Last year in March, when Daniel Kaluuya’s Get Out came out to high praise, he mentioned that his parents were from Uganda. Of course, we were happy about this and therefore tried to get in touch with his people for a story. A son of the soil starring in a big Hollywood movie? This does not happen every day. After all we have celebrated Lupita as an East African all this time. Finally, we would not have to tie on other people’s Hollywood successes! The interview did not happen then. Still has not, but our dreams are valid.
So you can imagine our excitement when the Oscars nomination list was released and our boy’s name was right there in the top categories. Of course, Ugandans were proud! We shared our joy on social media.

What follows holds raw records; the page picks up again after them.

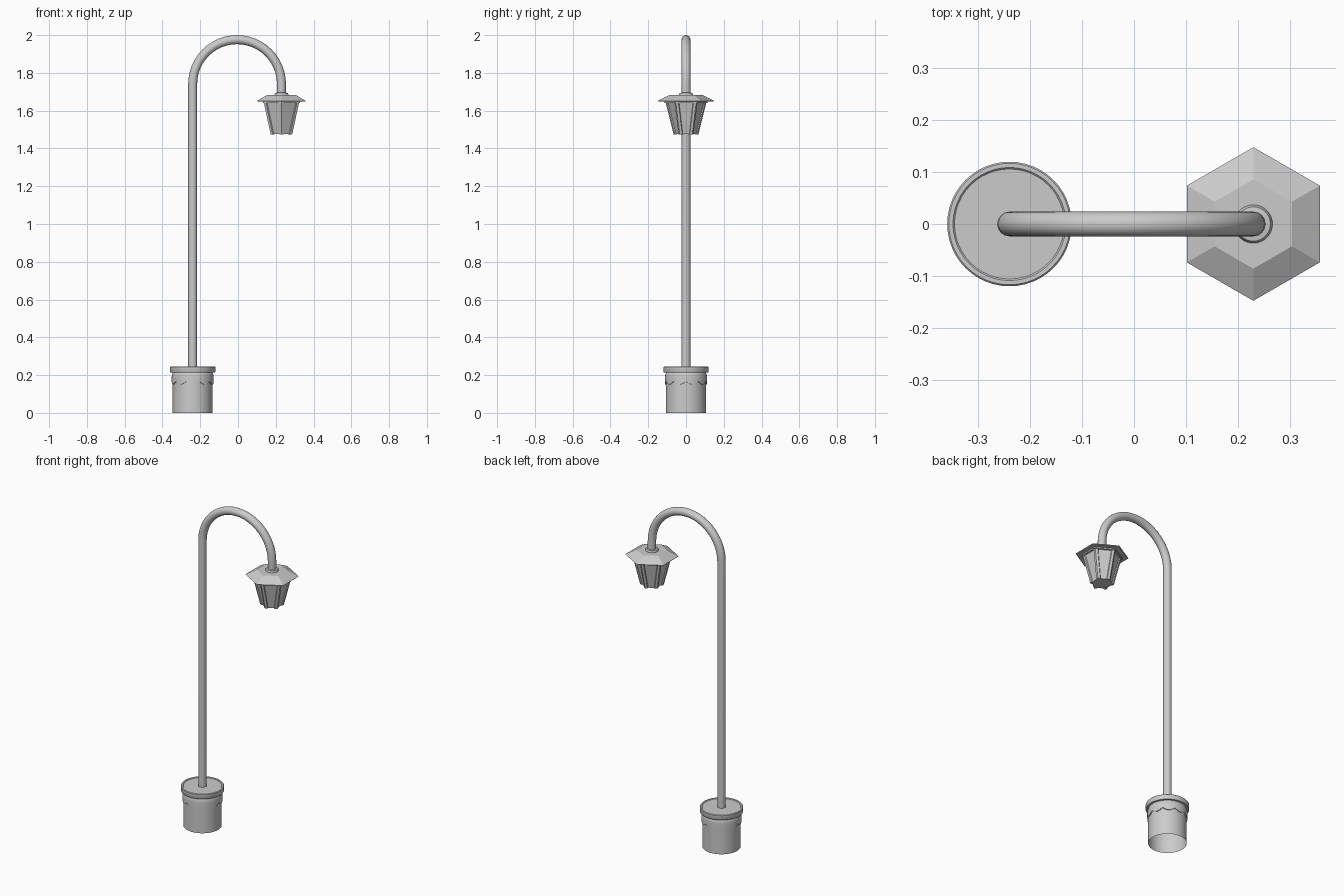
import bpy, bmesh
from math import pi, sin, cos, radians

if "Cube" in bpy.data.objects:
    bpy.data.objects.remove(bpy.data.objects["Cube"])

POLE_X, LAMP_X = -0.24, 0.23


def finish(name, bm, x, smooth=True):
    bm.normal_update()
    me = bpy.data.meshes.new(name)
    bm.to_mesh(me)
    bm.free()
    ob = bpy.data.objects.new(name, me)
    ob.location.x = x
    bpy.context.collection.objects.link(ob)
    if smooth:
        bpy.ops.object.select_all(action='DESELECT')
        bpy.context.view_layer.objects.active = ob
        ob.select_set(True)
        bpy.ops.object.shade_smooth_by_angle(angle=radians(35))
    return ob


def lathe(name, profile, x, n=48, smooth=True, start=0.0, wave=None):
    """Revolve (radius, z) points; radius 0 closes with a pole vertex."""
    bm = bmesh.new()
    rings = []
    for i, (r, z) in enumerate(profile):
        if r == 0:
            rings.append([bm.verts.new((0, 0, z))] * n)
            continue
        ring = []
        for k in range(n):
            a = start + 2 * pi * k / n
            dz = wave(i, a) if wave else 0
            ring.append(bm.verts.new((r * cos(a), r * sin(a), z + dz)))
        rings.append(ring)
    for lo, hi in zip(rings, rings[1:]):
        for k in range(n):
            j = (k + 1) % n
            bm.faces.new(list(dict.fromkeys((lo[k], lo[j], hi[j], hi[k]))))
    return finish(name, bm, x, smooth)


# Base drum, open underneath
lathe("base_drum", [(0.106, 0), (0.106, 0.22)], POLE_X)

# Base cap with a slim raised rim
lathe("base_cap", [(0.104, 0.214), (0.118, 0.214), (0.12, 0.217), (0.12, 0.242),
                   (0.117, 0.245), (0.109, 0.245), (0.106, 0.242), (0, 0.242)], POLE_X)

# Scalloped collar hanging under the cap
lathe("scalloped_collar",
      [(0.105, 0.159), (0.111, 0.159), (0.111, 0.185), (0.1105, 0.197), (0.108, 0.207), (0.105, 0.212)],
      POLE_X, n=100,
      wave=lambda i, a: 0.016 * (0.5 - abs(sin(5 * a))) if i < 2 else 0)

# Pole with hooked arm
R, CZ = 0.235, 1.741
path = [(POLE_X, 0.235)]
path += [(-0.005 - R * cos(pi * k / 24), CZ + R * sin(pi * k / 24)) for k in range(25)]
path.append((LAMP_X, 1.68))
cu = bpy.data.curves.new("pole", 'CURVE')
cu.dimensions = '3D'
cu.bevel_depth = 0.0238
cu.bevel_resolution = 6
cu.use_fill_caps = True
sp = cu.splines.new('POLY')
sp.points.add(len(path) - 1)
for p, (x, z) in zip(sp.points, path):
    p.co = (x, 0, z, 1)
sp.use_smooth = True
bpy.context.collection.objects.link(bpy.data.objects.new("pole", cu))

# Lamp collar where the arm meets the roof
lathe("lamp_collar", [(0.037, 1.678), (0.037, 1.686), (0.033, 1.694), (0.02, 1.696)], LAMP_X, n=32)

# Hexagonal roof with a thin eave
HEX = pi / 2
lathe("lamp_roof", [(0, 1.65), (0.144, 1.648), (0.148, 1.652), (0.086, 1.684), (0, 1.684)],
      LAMP_X, n=6, smooth=False, start=HEX)

# Stepped hexagonal ring under the roof
lathe("roof_ring", [(0.09, 1.641), (0.114, 1.641), (0.114, 1.65)],
      LAMP_X, n=6, smooth=False, start=HEX)

# Tapered glass lantern
TOP, BOT = (0.103, 1.65), (0.060, 1.477)
lathe("lantern_glass", [(0, BOT[1]), BOT, TOP, (0, TOP[1])],
      LAMP_X, n=6, smooth=False, start=HEX)

# Bars along the six lantern edges, folded round each corner
bm = bmesh.new()
for k in range(6):
    a = HEX + k * pi / 3
    ends = []
    for (r, z), w in ((BOT, 0.013), (TOP, 0.014)):
        ring = []
        for outer in (r + 0.006, r - 0.006):
            tip = (outer * cos(a), outer * sin(a))
            legs = []
            for s in (-1, 1):
                d = a + s * 2 * pi / 3
                legs.append((tip[0] + w * cos(d), tip[1] + w * sin(d)))
            loop = [legs[0], tip, legs[1]]
            ring += loop if outer > r else loop[::-1]
        ends.append([bm.verts.new((x, y, z - 0.002)) for x, y in ring])
    lo, hi = ends
    for i in range(6):
        j = (i + 1) % 6
        bm.faces.new((lo[i], lo[j], hi[j], hi[i]))
    bm.faces.new(lo[::-1])
    bm.faces.new(hi)
bmesh.ops.recalc_face_normals(bm, faces=bm.faces)
finish("lantern_bars", bm, LAMP_X, smooth=False)
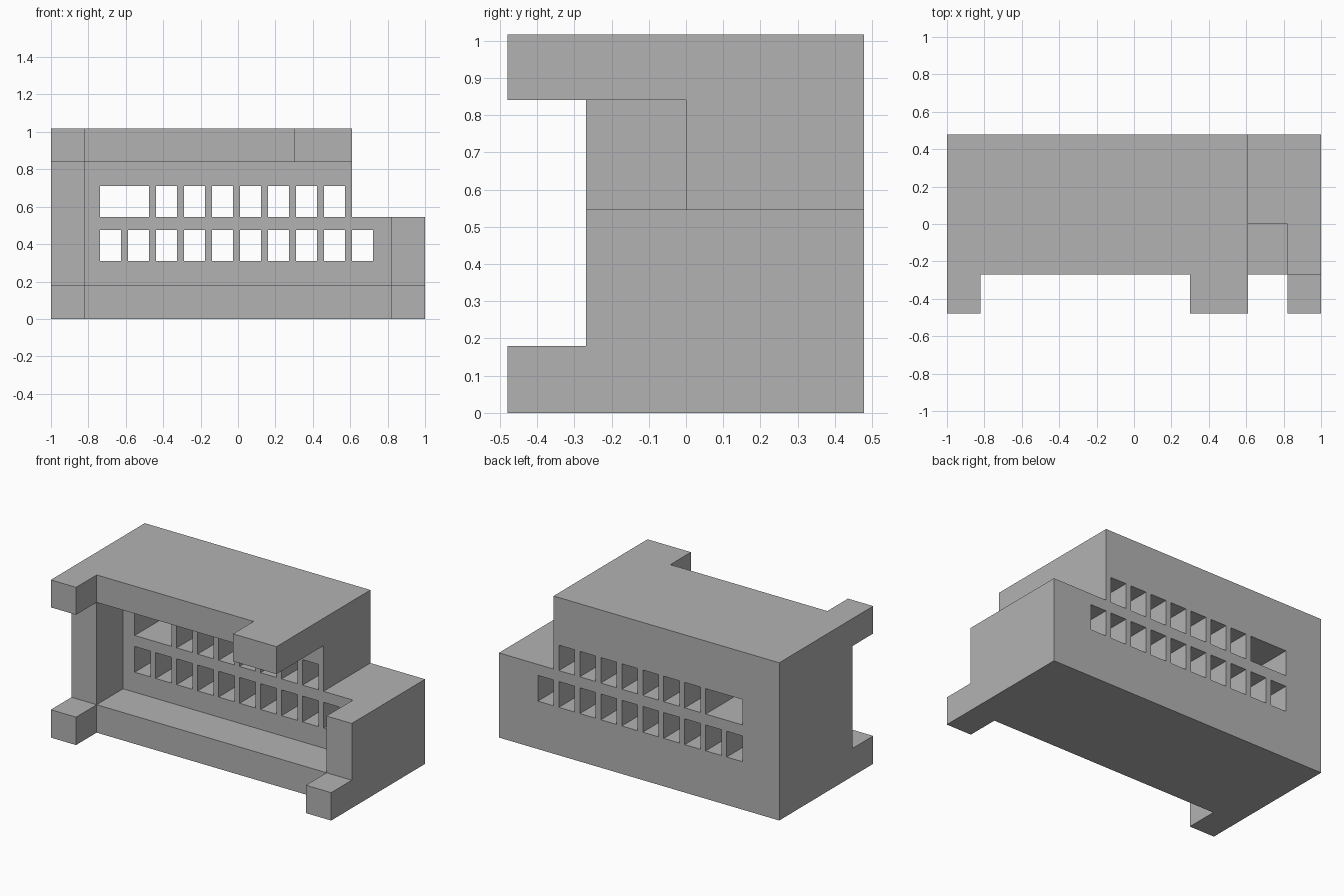
import bpy
import bmesh

cube = bpy.data.objects.get("Cube")
if cube:
    bpy.data.objects.remove(cube, do_unlink=True)

# Main levels of the housing
FRONT, FACE, WALL, BACK = -0.479, -0.269, 0.0, 0.478
FLOOR, STEP, CEIL, TOP = 0.18, 0.546, 0.84, 1.017
INNER = 0.82      # half width of the cavity
UPPER_END = 0.61  # left end of the tall part
OUT = 1.5         # cutter overshoot

plastic = bpy.data.materials.new("grey_plastic")
plastic.use_nodes = True
grey = (0.45, 0.45, 0.45, 1)
plastic.diffuse_color = grey
plastic.node_tree.nodes["Principled BSDF"].inputs["Base Color"].default_value = grey


def prisms(name, outlines, y0, y1):
    """Object made of x-z outlines, each extruded from y0 to y1."""
    bm = bmesh.new()
    for outline in outlines:
        face = bm.faces.new([bm.verts.new((x, y0, z)) for x, z in outline])
        ext = bmesh.ops.extrude_face_region(bm, geom=[face])["geom"]
        verts = [v for v in ext if isinstance(v, bmesh.types.BMVert)]
        bmesh.ops.translate(bm, verts=verts, vec=(0, y1 - y0, 0))
    bmesh.ops.recalc_face_normals(bm, faces=bm.faces)
    mesh = bpy.data.meshes.new(name)
    bm.to_mesh(mesh)
    bm.free()
    mesh.materials.append(plastic)
    obj = bpy.data.objects.new(name, mesh)
    bpy.context.collection.objects.link(obj)
    return obj


def rect(x0, x1, z0, z1):
    return [(x0, z0), (x1, z0), (x1, z1), (x0, z1)]


def cut(body, cutter):
    """Subtract the cutter from the body and delete it."""
    mod = body.modifiers.new(cutter.name, "BOOLEAN")
    mod.operation = "DIFFERENCE"
    mod.solver = "EXACT"
    mod.object = cutter
    bpy.context.view_layer.objects.active = body
    bpy.ops.object.modifier_apply(modifier=mod.name)
    bpy.data.objects.remove(cutter, do_unlink=True)


# Stepped body
body = prisms("connector_housing",
              [[(-1, 0), (1, 0), (1, STEP), (UPPER_END, STEP), (UPPER_END, TOP), (-1, TOP)]],
              FRONT, BACK)

# Front recess, leaving four corner tabs
tab_x = 0.30
recess = [(-INNER, -OUT), (INNER, -OUT), (INNER, FLOOR), (OUT, FLOOR), (OUT, CEIL),
          (tab_x, CEIL), (tab_x, OUT), (-INNER, OUT), (-INNER, CEIL),
          (-OUT, CEIL), (-OUT, FLOOR), (-INNER, FLOOR)]
cut(body, prisms("recess_cutter", [recess], -OUT, FACE))

# Cavity up to the perforated rear wall
cut(body, prisms("cavity_cutter", [rect(-INNER, INNER, FLOOR, CEIL)], -OUT, WALL))

# Two rows of terminal holes; the first upper one is double width
start, pitch, width = -0.737, 0.1497, 0.112
holes = [rect(start, start + pitch + width, STEP, 0.71)]
for i in range(10):
    x = start + i * pitch
    holes.append(rect(x, x + width, 0.309, 0.475))
    if 2 <= i <= 8:
        holes.append(rect(x, x + width, STEP, 0.71))
cut(body, prisms("terminal_hole_cutter", holes, -OUT, OUT))
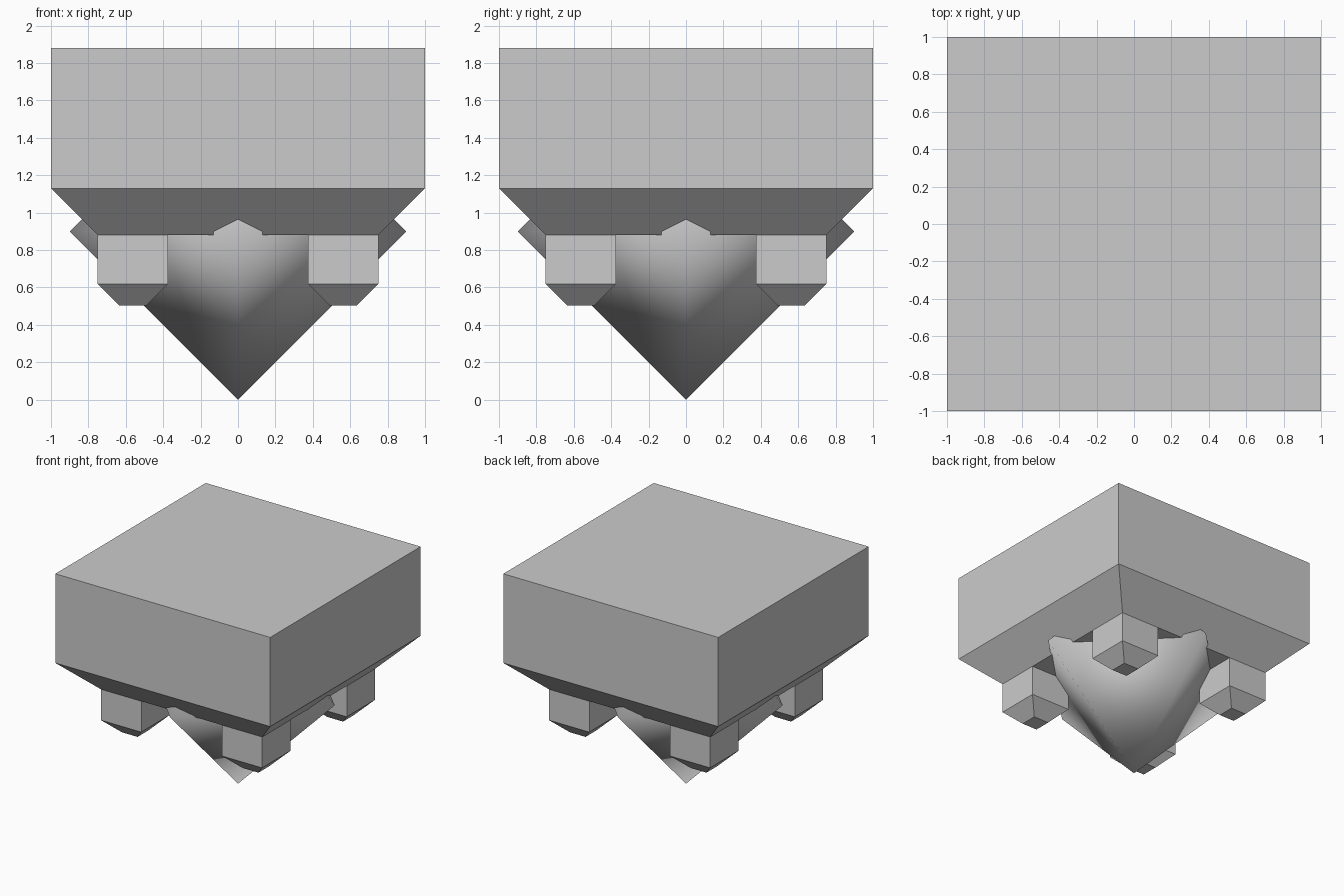
import bpy, bmesh

if "Cube" in bpy.data.objects:
    bpy.data.objects.remove(bpy.data.objects["Cube"])


def tapered_block(name, cx, cy, half, bottom_half, z_bottom, z_taper, z_top):
    """Square block whose lower part tapers inward."""
    bm = bmesh.new()
    rings = []
    for h, z in ((bottom_half, z_bottom), (half, z_taper), (half, z_top)):
        rings.append([bm.verts.new((cx + sx * h, cy + sy * h, z))
                      for sx, sy in ((-1, -1), (1, -1), (1, 1), (-1, 1))])
    bm.faces.new(rings[0][::-1])
    bm.faces.new(rings[-1])
    for low, high in zip(rings, rings[1:]):
        for i in range(4):
            j = (i + 1) % 4
            bm.faces.new((low[i], low[j], high[j], high[i]))
    return add_object(name, bm)


def add_object(name, bm):
    bmesh.ops.recalc_face_normals(bm, faces=bm.faces)
    mesh = bpy.data.meshes.new(name)
    bm.to_mesh(mesh)
    bm.free()
    obj = bpy.data.objects.new(name, mesh)
    bpy.context.collection.objects.link(obj)
    return obj


# Large top block with chamfered underside
tapered_block("top_block", 0, 0, 1.0, 0.75, 0.88, 1.13, 1.88)

# Four small hanging blocks near the corners
for sx, side in ((-1, "left"), (1, "right")):
    for sy, end in ((-1, "front"), (1, "back")):
        tapered_block(f"corner_block_{end}_{side}", sx * 0.5625, sy * 0.5625,
                      0.1875, 0.0725, 0.505, 0.62, 0.88)

# Central smooth-shaded octahedron pointing down, its top buried in the block
R = 0.9
bm = bmesh.new()
ring = [bm.verts.new((x * R, y * R, R)) for x, y in ((1, 0), (0, 1), (-1, 0), (0, -1))]
for z in (0, 2 * R):
    tip = bm.verts.new((0, 0, z))
    for i in range(4):
        bm.faces.new((ring[i], ring[(i + 1) % 4], tip))
point = add_object("centre_point", bm)
for poly in point.data.polygons:
    poly.use_smooth = True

Then, perhaps because it was January and people tend to be blue in that supposedly long month, some people got angry at all the joy. That we Ugandans like tying on people only when they are showing success. That we did not even know him before the Oscar talk. That he is not even Ugandan. Nye nye nye…
First, about tying on people only when they are successful, surely the fact that Arsenal still has a large fanbase in our country shows that we only tie on people because we actually like them, or like to hate them. We do not have to be getting anything out of it. We are happy people like that.
About not knowing him before, who even knows what every person with ties to Uganda is up to right at this moment? I know our country has been accused of thriving on technical know-who but I do not think that means people have this impossible piece of information on their fingertips.
As for the ‘he’s not even Ugandan’ people, these are the ones I failed to understand. Most of the people who made this argument do not live in Uganda at the moment if the locations on their social media posts are to be believed. Never mind that their names suggest that they are from Uganda or have parents from Uganda.
I would think that they understood Kaluuya’s predicament when he said, “When I’m around Black people, I’m made to feel ‘other’ because I’m dark-skinned. I’ve had to wrestle with that, with people going ‘You’re too black.’ Then I come to America, and they say, ‘You’re not black enough’. I go to Uganda, I cannot speak the language. In India, I am Black. In the black community, I’m dark-skinned. In America, I’m British. Bro!”
As we celebrate Kaluuya’s Oscar nod, we know that he is not a Ugandan national. But he is Ugandan in that this is where his story started. He is clearly well aware of that heritage given his choice to wear a kanzu at the Black Panther premiere. Can all the nye nye nyering stop now?